G7 leaders are meeting for their first in-person talks in nearly two years, with an expected pledge to donate one billion COVID-19 vaccine doses to the world's poorest countries.
The club of leading economies – Canada, France, Germany, Italy, Japan, the United Kingdom and the United States – say a joint approach is the world's best chance for recovering from the global health crisis and tackling climate change.
As the summit opened at the seaside resort of Carbis Bay in Cornwall, southwest England on June 11, British Prime Minister Boris Johnson told leaders the gathering was a chance to learn lessons from the coronavirus pandemic and ensure they do not repeat any errors.
"We need to make sure that we now allow our economies to recover," he said, adding that a more equitable future for the world was essential.
"We need to make sure that when we recover, we level up and we build back better.
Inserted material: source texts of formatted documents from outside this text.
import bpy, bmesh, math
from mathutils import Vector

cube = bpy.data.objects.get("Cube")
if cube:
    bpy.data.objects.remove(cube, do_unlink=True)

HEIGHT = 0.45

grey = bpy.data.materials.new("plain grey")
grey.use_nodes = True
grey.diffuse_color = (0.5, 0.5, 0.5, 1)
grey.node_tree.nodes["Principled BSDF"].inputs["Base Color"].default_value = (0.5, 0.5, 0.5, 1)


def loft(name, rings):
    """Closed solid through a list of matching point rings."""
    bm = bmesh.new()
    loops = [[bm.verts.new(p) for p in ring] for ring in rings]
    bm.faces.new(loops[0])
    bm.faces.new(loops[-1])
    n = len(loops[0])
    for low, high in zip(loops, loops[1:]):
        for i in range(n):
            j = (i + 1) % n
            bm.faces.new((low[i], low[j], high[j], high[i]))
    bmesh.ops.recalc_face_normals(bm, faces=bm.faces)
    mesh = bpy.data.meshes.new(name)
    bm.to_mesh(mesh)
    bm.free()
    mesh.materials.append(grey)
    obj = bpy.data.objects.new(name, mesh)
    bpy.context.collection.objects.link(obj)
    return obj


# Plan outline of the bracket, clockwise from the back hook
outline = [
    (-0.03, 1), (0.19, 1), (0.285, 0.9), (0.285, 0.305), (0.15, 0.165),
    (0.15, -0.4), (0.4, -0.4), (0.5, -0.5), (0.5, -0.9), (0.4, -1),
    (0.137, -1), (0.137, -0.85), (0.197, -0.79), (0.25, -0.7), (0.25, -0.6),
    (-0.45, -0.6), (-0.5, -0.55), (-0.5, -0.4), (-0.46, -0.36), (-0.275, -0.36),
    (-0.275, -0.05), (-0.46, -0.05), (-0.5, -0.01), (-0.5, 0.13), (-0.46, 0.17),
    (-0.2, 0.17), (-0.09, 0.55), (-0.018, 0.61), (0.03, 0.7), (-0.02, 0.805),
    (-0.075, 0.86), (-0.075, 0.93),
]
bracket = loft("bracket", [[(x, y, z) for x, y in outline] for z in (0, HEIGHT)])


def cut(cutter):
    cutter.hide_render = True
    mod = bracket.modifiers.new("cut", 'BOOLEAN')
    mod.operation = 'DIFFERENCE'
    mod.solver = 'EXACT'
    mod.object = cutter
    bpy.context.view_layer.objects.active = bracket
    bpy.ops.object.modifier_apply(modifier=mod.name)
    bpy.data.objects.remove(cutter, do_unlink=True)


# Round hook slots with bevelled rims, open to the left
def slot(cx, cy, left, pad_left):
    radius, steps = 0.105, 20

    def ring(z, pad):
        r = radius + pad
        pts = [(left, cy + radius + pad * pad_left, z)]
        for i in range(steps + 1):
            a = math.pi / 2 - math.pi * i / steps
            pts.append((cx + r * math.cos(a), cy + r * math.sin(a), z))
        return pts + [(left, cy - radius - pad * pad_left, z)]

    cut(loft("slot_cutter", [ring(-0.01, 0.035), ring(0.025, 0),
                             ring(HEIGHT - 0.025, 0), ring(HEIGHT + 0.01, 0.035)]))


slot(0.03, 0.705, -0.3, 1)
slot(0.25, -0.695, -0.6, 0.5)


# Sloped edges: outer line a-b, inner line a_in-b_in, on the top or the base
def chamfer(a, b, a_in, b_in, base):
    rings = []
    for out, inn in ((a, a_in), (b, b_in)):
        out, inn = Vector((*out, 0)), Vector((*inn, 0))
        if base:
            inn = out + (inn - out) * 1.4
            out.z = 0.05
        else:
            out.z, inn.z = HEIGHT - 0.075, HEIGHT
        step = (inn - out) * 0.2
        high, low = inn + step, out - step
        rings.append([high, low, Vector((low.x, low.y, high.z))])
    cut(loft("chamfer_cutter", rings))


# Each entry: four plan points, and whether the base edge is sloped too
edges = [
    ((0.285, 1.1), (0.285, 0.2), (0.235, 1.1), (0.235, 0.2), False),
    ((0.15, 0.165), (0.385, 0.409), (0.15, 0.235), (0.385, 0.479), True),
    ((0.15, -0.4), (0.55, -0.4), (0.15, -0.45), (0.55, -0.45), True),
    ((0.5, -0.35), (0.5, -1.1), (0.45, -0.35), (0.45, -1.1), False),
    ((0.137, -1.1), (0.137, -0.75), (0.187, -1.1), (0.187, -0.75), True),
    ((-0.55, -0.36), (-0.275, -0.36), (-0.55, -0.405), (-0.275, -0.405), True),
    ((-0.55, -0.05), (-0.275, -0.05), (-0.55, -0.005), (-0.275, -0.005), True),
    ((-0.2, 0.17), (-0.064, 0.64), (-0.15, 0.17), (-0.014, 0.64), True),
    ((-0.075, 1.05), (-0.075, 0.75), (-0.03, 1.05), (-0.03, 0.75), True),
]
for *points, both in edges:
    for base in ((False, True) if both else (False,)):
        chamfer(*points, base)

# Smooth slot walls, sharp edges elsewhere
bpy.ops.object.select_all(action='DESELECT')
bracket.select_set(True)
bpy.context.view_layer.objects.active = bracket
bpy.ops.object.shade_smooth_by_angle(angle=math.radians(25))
We have a huge opportunity to do that as G7," he added.
But regarding the plan to donate vaccines, campaigners said the pledge – which includes 500 million US doses and 100 million from the UK – does not go far enough.
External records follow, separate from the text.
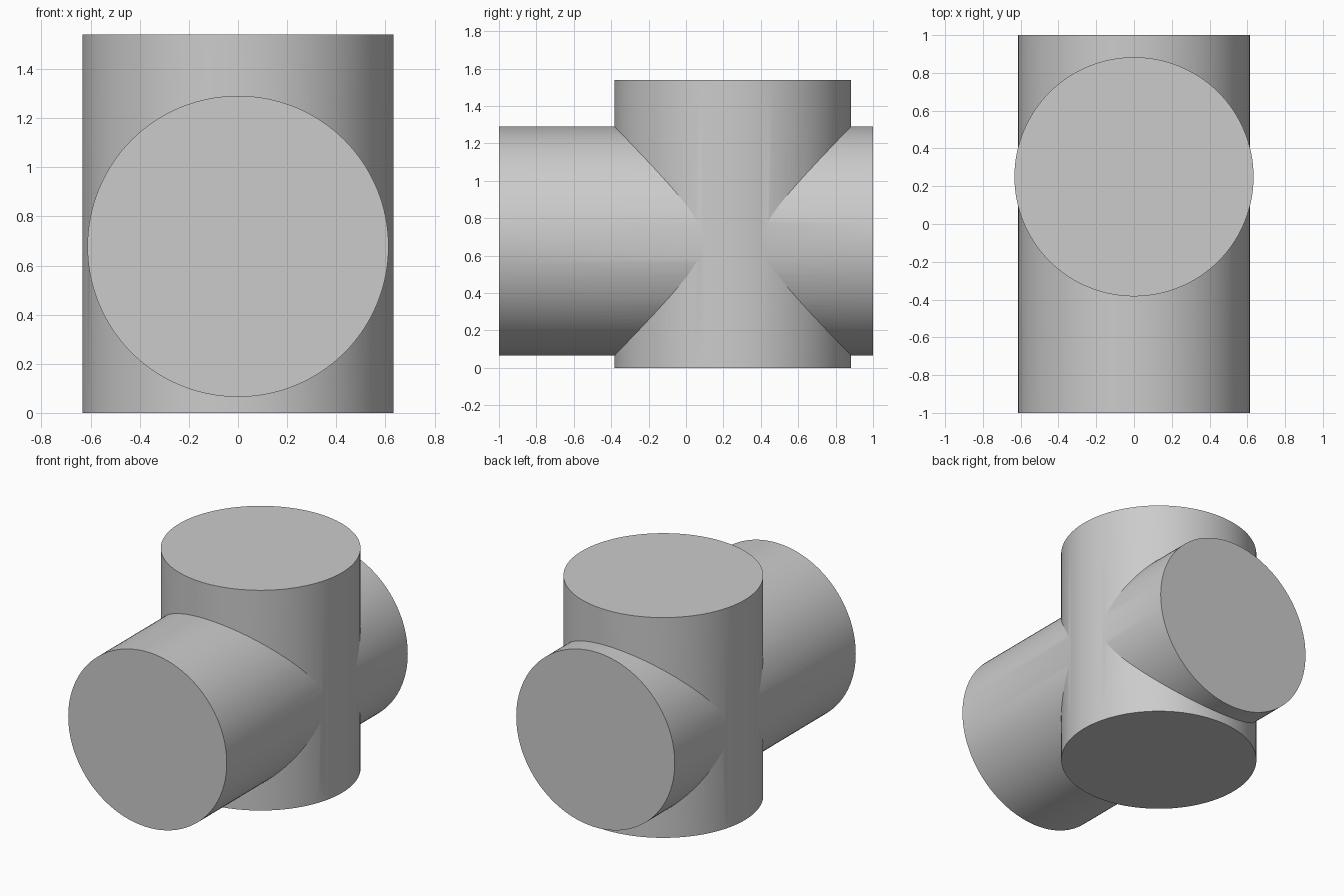
import bpy, math

cube = bpy.data.objects.get("Cube")
if cube:
    bpy.data.objects.remove(cube, do_unlink=True)

grey = bpy.data.materials.new("plain grey")
grey.use_nodes = True
colour = (0.6, 0.6, 0.6, 1)
grey.diffuse_color = colour
grey.node_tree.nodes["Principled BSDF"].inputs["Base Color"].default_value = colour


def cylinder(name, radius, length, centre, rotation=(0, 0, 0)):
    bpy.ops.mesh.primitive_cylinder_add(vertices=128, radius=radius, depth=length,
                                        location=centre, rotation=rotation)
    obj = bpy.context.object
    obj.name = obj.data.name = name
    obj.data.materials.append(grey)
    return obj


# Horizontal pipe running front to back
cross_pipe = cylinder("cross_pipe", 0.613, 2, (0, 0, 0.678), (math.pi / 2, 0, 0))

# Slightly wider upright pipe, set towards the back
pipe_cross = cylinder("pipe_cross", 0.633, 1.54, (0, 0.25, 0.77))

# Fuse both into one solid
union = pipe_cross.modifiers.new("union", "BOOLEAN")
union.operation = "UNION"
union.solver = "EXACT"
union.object = cross_pipe
bpy.ops.object.modifier_apply(modifier=union.name)
bpy.data.objects.remove(cross_pipe, do_unlink=True)

# Smooth walls with crisp rims and seams
bpy.ops.object.shade_smooth_by_angle(angle=math.radians(20))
"If the best G7 leaders can manage is to donate one billion vaccine doses then this summit will have been a failure," Oxfam's health policy manager Anna Marriott said, insisting the world needs 11 billion doses instead as she called for a global waiver on patent protections for vaccines.